• WHAT IS REQUIRED: Once the pictures are removed, reproduce what is left of the data below exactly.

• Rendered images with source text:
------------

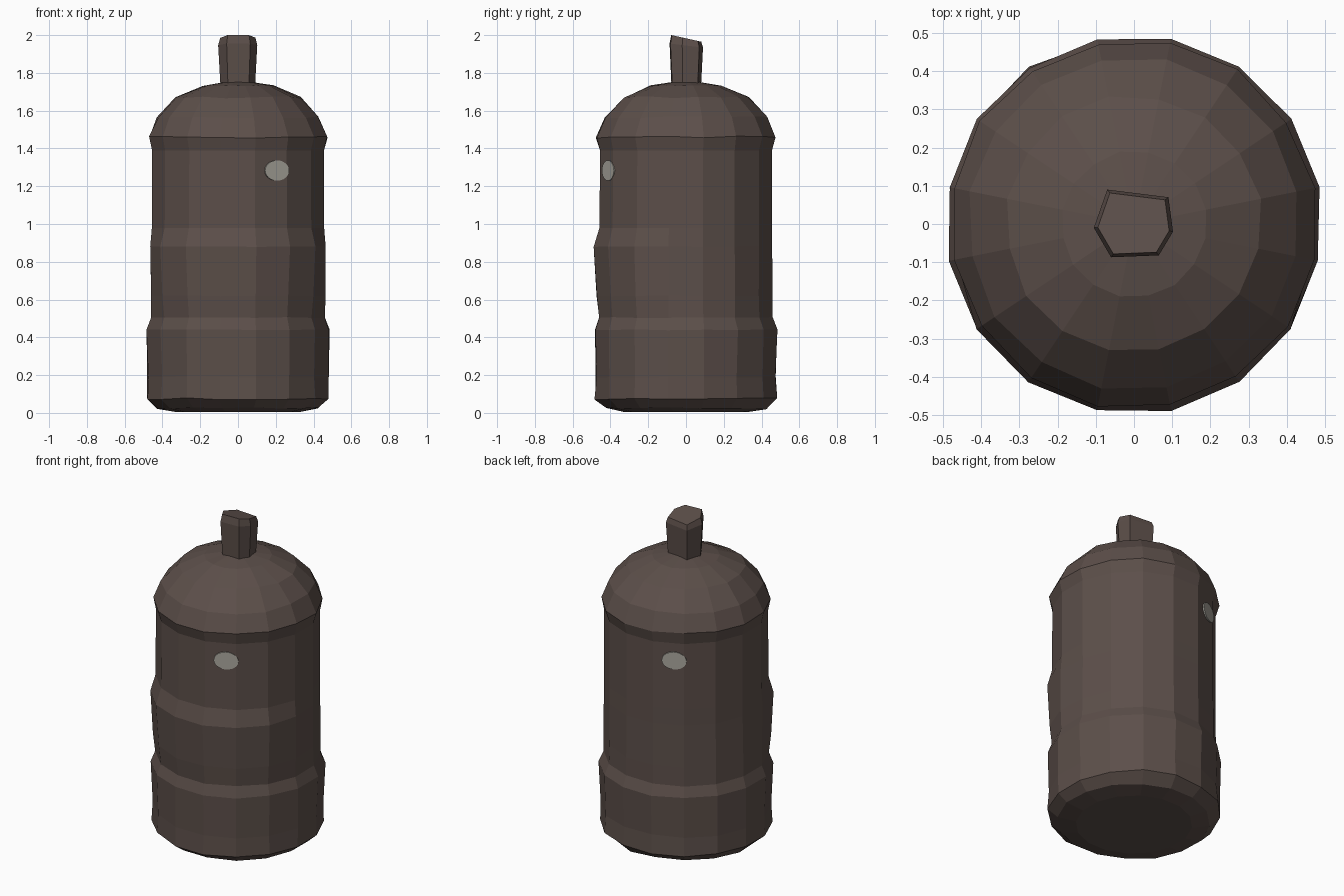
import bpy, bmesh, math, random
from mathutils import Vector, Matrix

if "Cube" in bpy.data.objects:
    bpy.data.objects.remove(bpy.data.objects["Cube"])

random.seed(4)


def material(name, rgb):
    m = bpy.data.materials.new(name)
    m.diffuse_color = (*rgb, 1)
    m.use_nodes = True
    m.node_tree.nodes["Principled BSDF"].inputs["Base Color"].default_value = m.diffuse_color
    return m


brown = material("dark brown", (0.107, 0.078, 0.068))
grey = material("warm grey", (0.40, 0.385, 0.34))


def add_object(name, bm, mat):
    bmesh.ops.recalc_face_normals(bm, faces=bm.faces)
    me = bpy.data.meshes.new(name)
    bm.to_mesh(me)
    bm.free()
    me.materials.append(mat)
    ob = bpy.data.objects.new(name, me)
    bpy.context.collection.objects.link(ob)
    return ob


def loft(name, rings, mat):
    """Skin a list of rings of points and cap both ends."""
    bm = bmesh.new()
    loops = [[bm.verts.new(p) for p in ring] for ring in rings]
    n = len(loops[0])
    for a, b in zip(loops, loops[1:]):
        for i in range(n):
            j = (i + 1) % n
            bm.faces.new((a[i], a[j], b[j], b[i]))
    bm.faces.new(loops[0])
    bm.faces.new(loops[-1])
    return add_object(name, bm, mat)


# body: lathe profile (radius, height, front bulge, roughness)
SIDES = 16
profile = [
    (0.33, 0.004, 0, 0.0), (0.43, 0.025, 0, 0.006), (0.49, 0.075, 0, 0.005),
    (0.486, 0.19, 0, 0.004), (0.492, 0.44, 0, 0.003), (0.467, 0.505, 0, 0.002),
    (0.466, 0.62, 0.015, 0.003), (0.464, 0.88, 0.033, 0.002),
    (0.464, 0.98, 0.003, 0.0), (0.464, 1.39, 0, 0.0), (0.482, 1.46, 0, 0.005),
    (0.435, 1.565, 0, 0.005), (0.335, 1.67, 0, 0.005), (0.19, 1.732, 0, 0.003),
    (0.07, 1.752, 0, 0.0),
]
rings = []
for r, z, bulge, rough in profile:
    ring = []
    for i in range(SIDES):
        a = 2 * math.pi * (i + 0.5) / SIDES
        rr = r + bulge * min(1, max(0, 1.6 * math.cos(a))) + random.uniform(-rough, rough)
        zz = z + random.uniform(-rough, rough)
        ring.append((rr * math.sin(a), -rr * math.cos(a), zz))
    rings.append(ring)
loft("body", rings, brown)

# top knob: uneven six-sided peg with a sloping top
outline = [(-0.105, -0.01), (-0.07, 0.09), (0.09, 0.07), (0.102, -0.02),
           (0.065, -0.082), (-0.06, -0.087)]
levels = [(0.88, 1.72, 0), (1.0, 1.945, 0.12), (0.9, 1.983, 0.2)]
loft("knob", [[(x * s, y * s, z - y * tilt) for x, y in outline]
              for s, z, tilt in levels], brown)

# oval spots: one at the front, one directly opposite
for name, az in (("front_spot", 26.6), ("back_spot", 206.6)):
    a = math.radians(az)
    turn = Matrix.Rotation(a, 4, 'Z')
    pts = [[turn @ Vector((0.071 * math.cos(t), -d, 1.283 + 0.054 * math.sin(t)))
            for t in (2 * math.pi * k / 24 for k in range(24))]
           for d in (0.455, 0.463)]
    loft(name, pts, grey)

------------

• EXERCISE RESPONSE:
import bpy, bmesh, math, random
from mathutils import Vector, Matrix

if "Cube" in bpy.data.objects:
    bpy.data.objects.remove(bpy.data.objects["Cube"])

random.seed(4)


def material(name, rgb):
    m = bpy.data.materials.new(name)
    m.diffuse_color = (*rgb, 1)
    m.use_nodes = True
    m.node_tree.nodes["Principled BSDF"].inputs["Base Color"].default_value = m.diffuse_color
    return m


brown = material("dark brown", (0.107, 0.078, 0.068))
grey = material("warm grey", (0.40, 0.385, 0.34))


def add_object(name, bm, mat):
    bmesh.ops.recalc_face_normals(bm, faces=bm.faces)
    me = bpy.data.meshes.new(name)
    bm.to_mesh(me)
    bm.free()
    me.materials.append(mat)
    ob = bpy.data.objects.new(name, me)
    bpy.context.collection.objects.link(ob)
    return ob


def loft(name, rings, mat):
    """Skin a list of rings of points and cap both ends."""
    bm = bmesh.new()
    loops = [[bm.verts.new(p) for p in ring] for ring in rings]
    n = len(loops[0])
    for a, b in zip(loops, loops[1:]):
        for i in range(n):
            j = (i + 1) % n
            bm.faces.new((a[i], a[j], b[j], b[i]))
    bm.faces.new(loops[0])
    bm.faces.new(loops[-1])
    return add_object(name, bm, mat)


# body: lathe profile (radius, height, front bulge, roughness)
SIDES = 16
profile = [
    (0.33, 0.004, 0, 0.0), (0.43, 0.025, 0, 0.006), (0.49, 0.075, 0, 0.005),
    (0.486, 0.19, 0, 0.004), (0.492, 0.44, 0, 0.003), (0.467, 0.505, 0, 0.002),
    (0.466, 0.62, 0.015, 0.003), (0.464, 0.88, 0.033, 0.002),
    (0.464, 0.98, 0.003, 0.0), (0.464, 1.39, 0, 0.0), (0.482, 1.46, 0, 0.005),
    (0.435, 1.565, 0, 0.005), (0.335, 1.67, 0, 0.005), (0.19, 1.732, 0, 0.003),
    (0.07, 1.752, 0, 0.0),
]
rings = []
for r, z, bulge, rough in profile:
    ring = []
    for i in range(SIDES):
        a = 2 * math.pi * (i + 0.5) / SIDES
        rr = r + bulge * min(1, max(0, 1.6 * math.cos(a))) + random.uniform(-rough, rough)
        zz = z + random.uniform(-rough, rough)
        ring.append((rr * math.sin(a), -rr * math.cos(a), zz))
    rings.append(ring)
loft("body", rings, brown)

# top knob: uneven six-sided peg with a sloping top
outline = [(-0.105, -0.01), (-0.07, 0.09), (0.09, 0.07), (0.102, -0.02),
           (0.065, -0.082), (-0.06, -0.087)]
levels = [(0.88, 1.72, 0), (1.0, 1.945, 0.12), (0.9, 1.983, 0.2)]
loft("knob", [[(x * s, y * s, z - y * tilt) for x, y in outline]
              for s, z, tilt in levels], brown)

# oval spots: one at the front, one directly opposite
for name, az in (("front_spot", 26.6), ("back_spot", 206.6)):
    a = math.radians(az)
    turn = Matrix.Rotation(a, 4, 'Z')
    pts = [[turn @ Vector((0.071 * math.cos(t), -d, 1.283 + 0.054 * math.sin(t)))
            for t in (2 * math.pi * k / 24 for k in range(24))]
           for d in (0.455, 0.463)]
    loft(name, pts, grey)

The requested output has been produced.